YouTube's Capture App Opens Direct Route for Video Uploads
YouTube on Monday launched Capture, an app for iPhone and iPod touch that lets people share their videos instantaneously.
The new app is Google's first foray into instant video sharing from mobile devices and an effort to bring more homemade video content into its ecosystem by streamlining the sharing process.
"Clearly, consumers create tons of video on their phones," Avi Greengart, research director for consumer devices at Current Analysis, told TechNewsWorld. "The only thing surprising is that it took so long for Google to build an app for [sharing it]."
Capture allows for instantaneous creation and sharing, making it possible to record an event, edit the video, put in background music, and post it to YouTube in a matter of seconds.
"With YouTube so far, it's always been you shoot a video, upload it to your computer, go to YouTube.com, and then upload it," Alexander Debelov, cofounder and CEO of Virool, told TechNewsWorld. "It's been a multi-step process that requires time and energy on the user's part. This removes a lot of the friction that allows users to upload videos to the Web. It makes this process of uploading videos much easier, and it will increase the number of videos on their platform."
Focus on Creation
Until now, the only iOS YouTube app has been about consuming, not creating, video. That original YouTube app still exists, but the new Capture app, available for free through the iTunes store, lets people record video, do simple editing, and upload their creations instantly to YouTube, Google+, Facebook and Twitter.
Why did it take so long for Google to enter the mobile sharing arena?
"Part of the thing is that it's only recently that we have networks that are fast enough to upload high-definition video," said Greengart. "It's possible that Google didn't want to put an app like this out until the networks were fast enough to support it."
Why Not Android?
The app is, at the moment, only available for the iPhone and iPod touch, not Google's own Android mobile OS.
"With the Android platform, there are different phones with different cameras and camera quality," said Debelov. "With the iPhone, the camera quality is fairly consistent and fairly good."
Whatever the reasoning behind the iOS-only release, there is likely to be an Android version out before too long.
"The goal here is simply to make video uploading easier, so it's not aimed at any one audience," Peter Jarich, VP of consumer and infrastructure at Current Analysis, told TechNewsWorld. "I wouldn't expect the Android app to take very long."
Capture's iOS release comes on the heels of various app skirmishes between Apple and Google, including the one most recently over Apple Maps vs. Google Maps.
"The story here isn't that it's a greater app or a nice way for folks to record video and post it," said Jarich. "The real angle is we've got this continuing Google vs. Apple thing going on."
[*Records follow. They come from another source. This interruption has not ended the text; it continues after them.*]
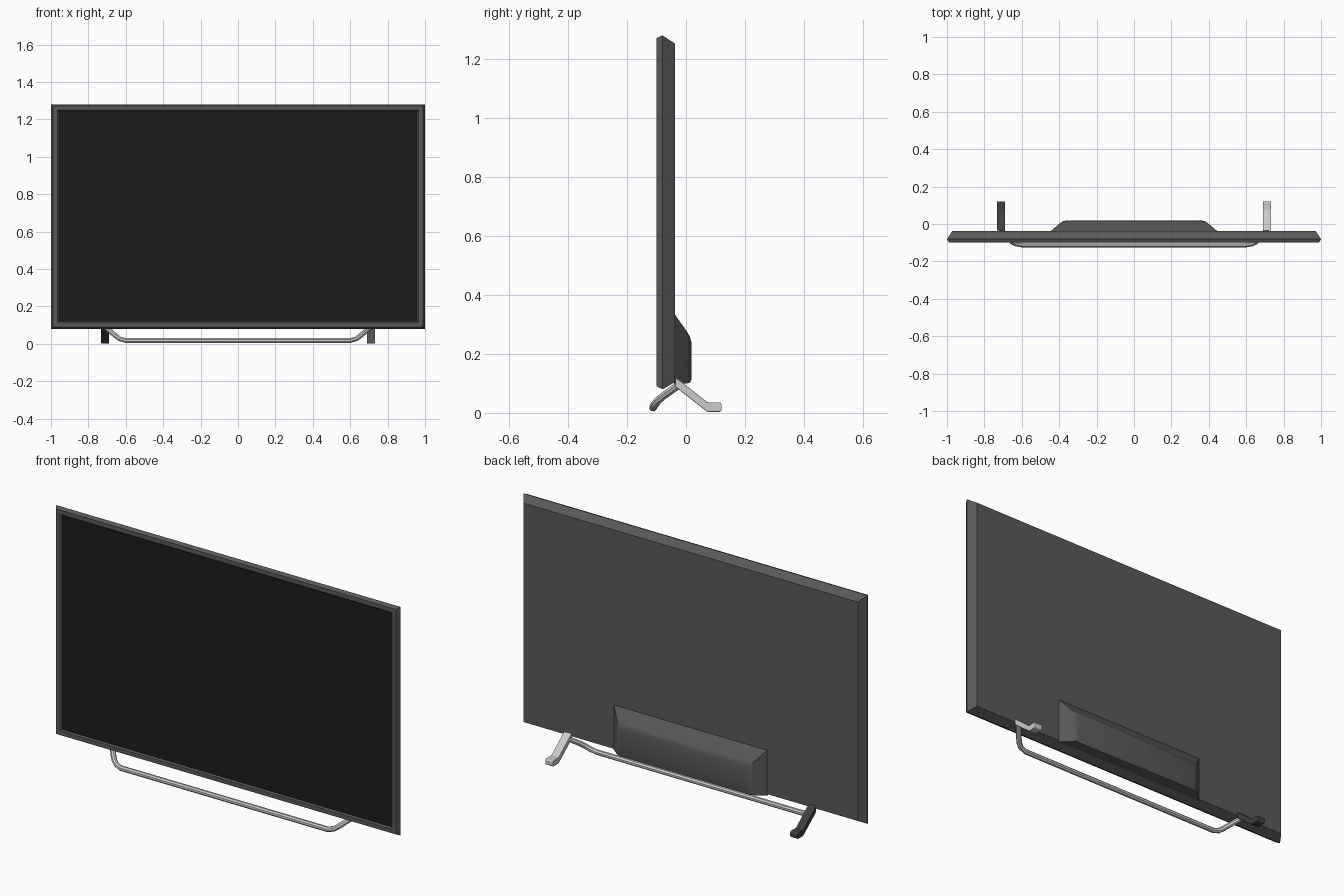
import bpy, bmesh
from mathutils import Vector

if "Cube" in bpy.data.objects:
    bpy.data.objects.remove(bpy.data.objects["Cube"])


def material(name, v):
    m = bpy.data.materials.new(name)
    m.diffuse_color = (v, v, v, 1)
    m.use_nodes = True
    m.node_tree.nodes["Principled BSDF"].inputs["Base Color"].default_value = m.diffuse_color
    return m


body = material("charcoal", 0.10)
glass = material("black_glass", 0.012)
dark = material("dark_grey", 0.05)


def finish(name, bm, mat=None, smooth=False):
    bmesh.ops.recalc_face_normals(bm, faces=bm.faces)
    me = bpy.data.meshes.new(name)
    bm.to_mesh(me)
    bm.free()
    ob = bpy.data.objects.new(name, me)
    bpy.context.collection.objects.link(ob)
    if mat:
        me.materials.append(mat)
    if smooth:
        bpy.ops.object.select_all(action='DESELECT')
        bpy.context.view_layer.objects.active = ob
        ob.select_set(True)
        bpy.ops.object.shade_smooth_by_angle(angle=0.6)
    return ob


def loft(name, rings, mat, cap_first=True, cap_last=True, smooth=False):
    """Join rectangles given as (y, half width, bottom z, top z)."""
    bm = bmesh.new()
    loops = [[bm.verts.new(p) for p in
              ((-w, y, a), (w, y, a), (w, y, b), (-w, y, b))]
             for y, w, a, b in rings]
    for l, m in zip(loops, loops[1:]):
        for i in range(4):
            j = (i + 1) % 4
            bm.faces.new((l[i], l[j], m[j], m[i]))
    if cap_first:
        bm.faces.new(loops[0])
    if cap_last:
        bm.faces.new(loops[-1])
    return finish(name, bm, mat, smooth)


# Housing with chamfered sides, bezel and recess for the screen
loft("housing", [(-0.038, 0.972, 0.104, 1.254), (-0.08, 1.0, 0.08, 1.281),
                 (-0.10, 0.989, 0.09, 1.272), (-0.10, 0.966, 0.112, 1.25),
                 (-0.093, 0.957, 0.119, 1.243)], body, cap_last=False)

# Screen: thin slab seated in the recess
loft("screen", [(-0.085, 0.959, 0.117, 1.245), (-0.0935, 0.959, 0.117, 1.245)], glass)

# Electronics bulge on the back
loft("rear_bulge", [(-0.04, 0.448, 0.098, 0.337), (0.004, 0.396, 0.100, 0.275),
                    (0.014, 0.382, 0.103, 0.257), (0.018, 0.368, 0.112, 0.24)],
     body, cap_first=False, smooth=True)

# Bent front stand tube, swept with mitred corners
half = [(0.712, -0.028, 0.092), (0.668, -0.080, 0.055), (0.652, -0.096, 0.041),
        (0.632, -0.107, 0.027), (0.60, -0.112, 0.018)]
path = [Vector(p) for p in half] + [Vector((-x, y, z)) for x, y, z in half[::-1]]
curve = bpy.data.curves.new("tube_path", 'CURVE')
curve.dimensions = '3D'
curve.bevel_depth = 0.0135
curve.bevel_resolution = 2
curve.use_fill_caps = True
spline = curve.splines.new('POLY')
spline.points.add(len(path) - 1)
for pt, p in zip(spline.points, path):
    pt.co = (*p, 1)
tmp = bpy.data.objects.new("tube_path", curve)
bpy.context.collection.objects.link(tmp)
bpy.context.view_layer.update()
bm = bmesh.new()
bm.from_mesh(tmp.to_mesh())
tmp.to_mesh_clear()
bpy.data.objects.remove(tmp)
finish("front_stand_tube", bm, smooth=True)

# Rear feet: extruded cranked profile in the y-z plane
profile = [(-0.036, 0.12), (-0.026, 0.114), (0.072, 0.036), (0.115, 0.036),
           (0.121, 0.030), (0.121, 0.009), (0.115, 0.003), (0.073, 0.003),
           (-0.036, 0.088)]
for side, name, mat in ((1, "right_rear_foot", None), (-1, "left_rear_foot", dark)):
    bm = bmesh.new()
    face = bm.faces.new([bm.verts.new((side * 0.711 - 0.022, y, z)) for y, z in profile])
    ext = bmesh.ops.extrude_face_region(bm, geom=[face])
    bmesh.ops.translate(bm, vec=(0.044, 0, 0),
                        verts=[v for v in ext["geom"] if isinstance(v, bmesh.types.BMVert)])
    foot = finish(name, bm, mat)
    bev = foot.modifiers.new("soft_edges", 'BEVEL')
    bev.width = 0.003
    bev.segments = 2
Google has an interest in having its apps front and center on Apple's devices, however, if only because of the market share involved. For a company whose business model relies on the number of eyes on its products and services, it makes sense for the company's apps to be an active part of the iOS ecosystem.
"Google and Apple don't hate each other," said Greengart. "Google is in the business of selling advertising. If there's a platform with enough advertisers, Google wants to be on it. Google does not prioritize its platform exclusively. It doesn't favor Android. It favors getting money from consumers."
Capture is not entirely unique in the marketplace, since other apps and phone cameras already allow for basic video editing and social sharing. It does, however, put the Google and YouTube brand on the process, and in so doing could increase the number of videos uploaded daily to YouTube.
The basic equation is that more video content equals more advertising revenue. And the branding of the app draws users further into the Google universe's suite of products and services -- and the corresponding analytics that go with them.
"They're hoping that they can make the entire Google ecosystem of apps and services stickier," said Greengart. "The more you use them, the more they know about you, and the more valuable you are to them and to advertisers."